Updated to include earnings from Lowe's and Target.
If you'd like to receive "5 Things" in your email inbox every morning, please register for TheStreet Alerts and follow me.
Here are five things you must know for Wednesday, Nov. 16:
1. -- U.S. stock futures pointed lower Wednesday and European stocks slipped as bond yields and the dollar edged higher.
The yield on the U.S. 10-year Treasury bond rose to 2.28% as the U.S. dollar index added 0.3% against a basket of global currencies to trade at 100.44.
Federal Reserve Bank of St. Louis President James Bullard said Wednesday that he is still leaning toward backing an interest-rate rise increase in December, saying the outlook for monetary policy in the short-term is unchanged following Donald Trump's victory in the U.S. presidential election, The Wall Street Journal reported.
"A single policy rate increase, possibly in December, may be sufficient to move monetary policy to a neutral setting," Bullard said in a speech in London.
The economic calendar in the U.S. on Wednesday includes the Producer Price Index for October at 8:30 a.m. EST, Industrial Production and Capacity Utilization for October at 9:15 a.m., the NAHB Housing Market Index for November at 10 a.m., and Crude Inventories for the week ended Nov. 12, at 10:30 a.m.
Lowe's (LOW) reported third-quarter adjusted earnings of 88 cents a share, below Wall Street estimates of 96 cents. Revenue of $15.74 billion also came in below forecasts.
The stock of the home-improvement retailer fell more than 5% in premarket trading.

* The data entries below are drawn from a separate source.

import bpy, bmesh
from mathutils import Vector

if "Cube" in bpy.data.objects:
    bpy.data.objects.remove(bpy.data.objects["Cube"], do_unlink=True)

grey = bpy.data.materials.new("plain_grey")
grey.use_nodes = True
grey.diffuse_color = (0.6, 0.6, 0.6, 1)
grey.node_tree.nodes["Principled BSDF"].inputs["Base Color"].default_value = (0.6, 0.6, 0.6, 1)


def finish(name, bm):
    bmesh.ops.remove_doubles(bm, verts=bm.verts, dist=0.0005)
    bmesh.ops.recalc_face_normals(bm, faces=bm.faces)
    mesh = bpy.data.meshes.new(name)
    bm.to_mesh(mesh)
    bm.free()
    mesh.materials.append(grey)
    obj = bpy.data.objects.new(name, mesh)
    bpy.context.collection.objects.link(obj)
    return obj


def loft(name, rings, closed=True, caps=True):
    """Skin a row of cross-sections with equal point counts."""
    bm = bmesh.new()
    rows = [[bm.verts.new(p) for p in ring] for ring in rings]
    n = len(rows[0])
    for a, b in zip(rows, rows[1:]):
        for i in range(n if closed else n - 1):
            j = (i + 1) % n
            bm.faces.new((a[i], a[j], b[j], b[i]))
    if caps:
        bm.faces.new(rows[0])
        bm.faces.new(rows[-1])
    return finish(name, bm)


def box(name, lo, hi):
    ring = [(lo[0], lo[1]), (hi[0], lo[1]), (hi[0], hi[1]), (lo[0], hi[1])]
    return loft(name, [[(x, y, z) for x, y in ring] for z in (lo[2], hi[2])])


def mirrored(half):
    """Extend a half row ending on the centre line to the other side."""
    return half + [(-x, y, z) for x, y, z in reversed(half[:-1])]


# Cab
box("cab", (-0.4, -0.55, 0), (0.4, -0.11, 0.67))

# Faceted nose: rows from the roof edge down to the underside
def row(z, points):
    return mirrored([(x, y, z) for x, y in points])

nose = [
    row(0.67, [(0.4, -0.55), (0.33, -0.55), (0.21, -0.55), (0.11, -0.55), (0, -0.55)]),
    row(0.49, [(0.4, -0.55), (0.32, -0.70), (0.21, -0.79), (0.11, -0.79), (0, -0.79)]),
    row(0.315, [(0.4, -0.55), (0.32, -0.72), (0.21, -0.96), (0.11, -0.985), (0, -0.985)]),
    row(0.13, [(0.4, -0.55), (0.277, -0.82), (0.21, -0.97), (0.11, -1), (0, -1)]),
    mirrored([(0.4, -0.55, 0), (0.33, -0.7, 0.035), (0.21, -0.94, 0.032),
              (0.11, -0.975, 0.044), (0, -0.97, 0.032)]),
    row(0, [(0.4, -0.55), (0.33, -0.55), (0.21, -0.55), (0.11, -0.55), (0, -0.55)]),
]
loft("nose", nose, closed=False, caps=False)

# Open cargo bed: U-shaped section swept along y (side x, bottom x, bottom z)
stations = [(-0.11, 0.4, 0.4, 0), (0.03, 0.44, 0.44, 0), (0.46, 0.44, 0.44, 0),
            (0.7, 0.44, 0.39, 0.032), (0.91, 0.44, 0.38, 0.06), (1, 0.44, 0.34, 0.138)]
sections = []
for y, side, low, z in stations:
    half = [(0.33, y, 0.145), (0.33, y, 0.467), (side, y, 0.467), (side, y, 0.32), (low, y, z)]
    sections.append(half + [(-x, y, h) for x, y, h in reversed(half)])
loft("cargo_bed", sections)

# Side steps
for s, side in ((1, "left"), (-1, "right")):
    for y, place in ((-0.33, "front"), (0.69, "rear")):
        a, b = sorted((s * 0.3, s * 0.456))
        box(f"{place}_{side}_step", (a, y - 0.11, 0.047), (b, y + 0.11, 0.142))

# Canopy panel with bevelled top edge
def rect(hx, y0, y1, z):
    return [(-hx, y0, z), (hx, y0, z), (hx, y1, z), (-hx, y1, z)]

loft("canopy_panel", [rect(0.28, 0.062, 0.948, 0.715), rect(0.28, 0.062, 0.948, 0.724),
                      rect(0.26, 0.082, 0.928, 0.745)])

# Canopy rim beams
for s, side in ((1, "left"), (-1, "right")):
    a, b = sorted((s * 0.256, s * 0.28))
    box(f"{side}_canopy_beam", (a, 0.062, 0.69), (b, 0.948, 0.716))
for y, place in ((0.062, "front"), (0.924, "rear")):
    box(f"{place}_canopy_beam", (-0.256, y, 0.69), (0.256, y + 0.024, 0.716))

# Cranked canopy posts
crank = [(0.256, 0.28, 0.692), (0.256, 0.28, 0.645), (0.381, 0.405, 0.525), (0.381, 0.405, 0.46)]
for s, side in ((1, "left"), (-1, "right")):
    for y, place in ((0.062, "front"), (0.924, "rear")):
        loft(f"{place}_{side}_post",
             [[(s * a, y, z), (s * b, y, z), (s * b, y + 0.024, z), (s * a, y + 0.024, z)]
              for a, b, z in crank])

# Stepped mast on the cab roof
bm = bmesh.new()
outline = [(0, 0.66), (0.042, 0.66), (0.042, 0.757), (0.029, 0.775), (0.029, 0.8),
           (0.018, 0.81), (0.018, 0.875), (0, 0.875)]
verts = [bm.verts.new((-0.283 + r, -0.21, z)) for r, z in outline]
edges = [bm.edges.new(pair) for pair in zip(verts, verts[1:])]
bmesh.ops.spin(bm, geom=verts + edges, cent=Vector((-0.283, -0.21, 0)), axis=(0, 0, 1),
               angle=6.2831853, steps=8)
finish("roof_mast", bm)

Target (TGT) posted adjusted earnings of $1.04 a share in the third quarter, easily topping estimates of 83 cents. The stock rose 6% in premarket trading.
The retailer raised its guidance for 2016 and said it expects adjusted earnings of $5.10 to $5.30 a share.
2 . -- Snap Inc., the parent company of Snapchat, filed confidentially for an initial public offering, Bloomberg reported, citing people familiar with the matter.
Snapchat filed papers with the Securities and Exchange Commission before last week's U.S. presidential election, one of the people said. The company is targeting a valuation of about $20 billion to $25 billion in a listing that could come as early as March, the person said. No final decision has been made on the size or timing of the IPO.
Snapchat will seek to raise as much as $4 billion at a valuation of about $25 billion to $35 billion, people familiar with the matter said last month, with one adding that the valuation could reach as much as $40 billion.
While the company's management doesn't think a Trump presidency is likely to have a negative impact on the business, they will be closely tracking market volatility and could delay the IPO if needed, one of the people told Bloomberg.
The head of the International Energy Agency said Wednesday that global oil demand won't stop growing before 2040 despite pledges made at last year's Paris climate change summit to cap greenhouse-gas emissions.
IEA Executive Director Fatih Birol said demand will keep rising because there are currently scant alternatives to oil for road freight, aviation and petrochemicals, despite increasing investment in renewable energy, the Journal reported.
The project, which will cost about 1 billion pounds, involves building a vast headquarters next to Google's existing base in King's Cross, central London.
Google's chief executive, Sundar Pichai, said that while the tech giant has reservations about England's vote to leave the European Union, it won't be dissuaded from building an office capable of housing 7,000 staff.
"Here in the U.K., it's clear to me that computer science has a great future with the talent, educational institutions, and passion for innovation we see all around us," Pichai said. "We are committed to the U.K. and excited to continue our investment in our new King's Cross campus."
The move came after the EU competition enforcer expressed concerns about the deal at a meeting with Microsoft executives last week, according to Reuters.
The commission, which will rule on the deal by Dec. 6, didn't provide details, Reuters reported. It is expected to seek feedback from rivals and customers before deciding whether to accept the concessions, demand more or open a full investigation.
Microsoft declined to comment.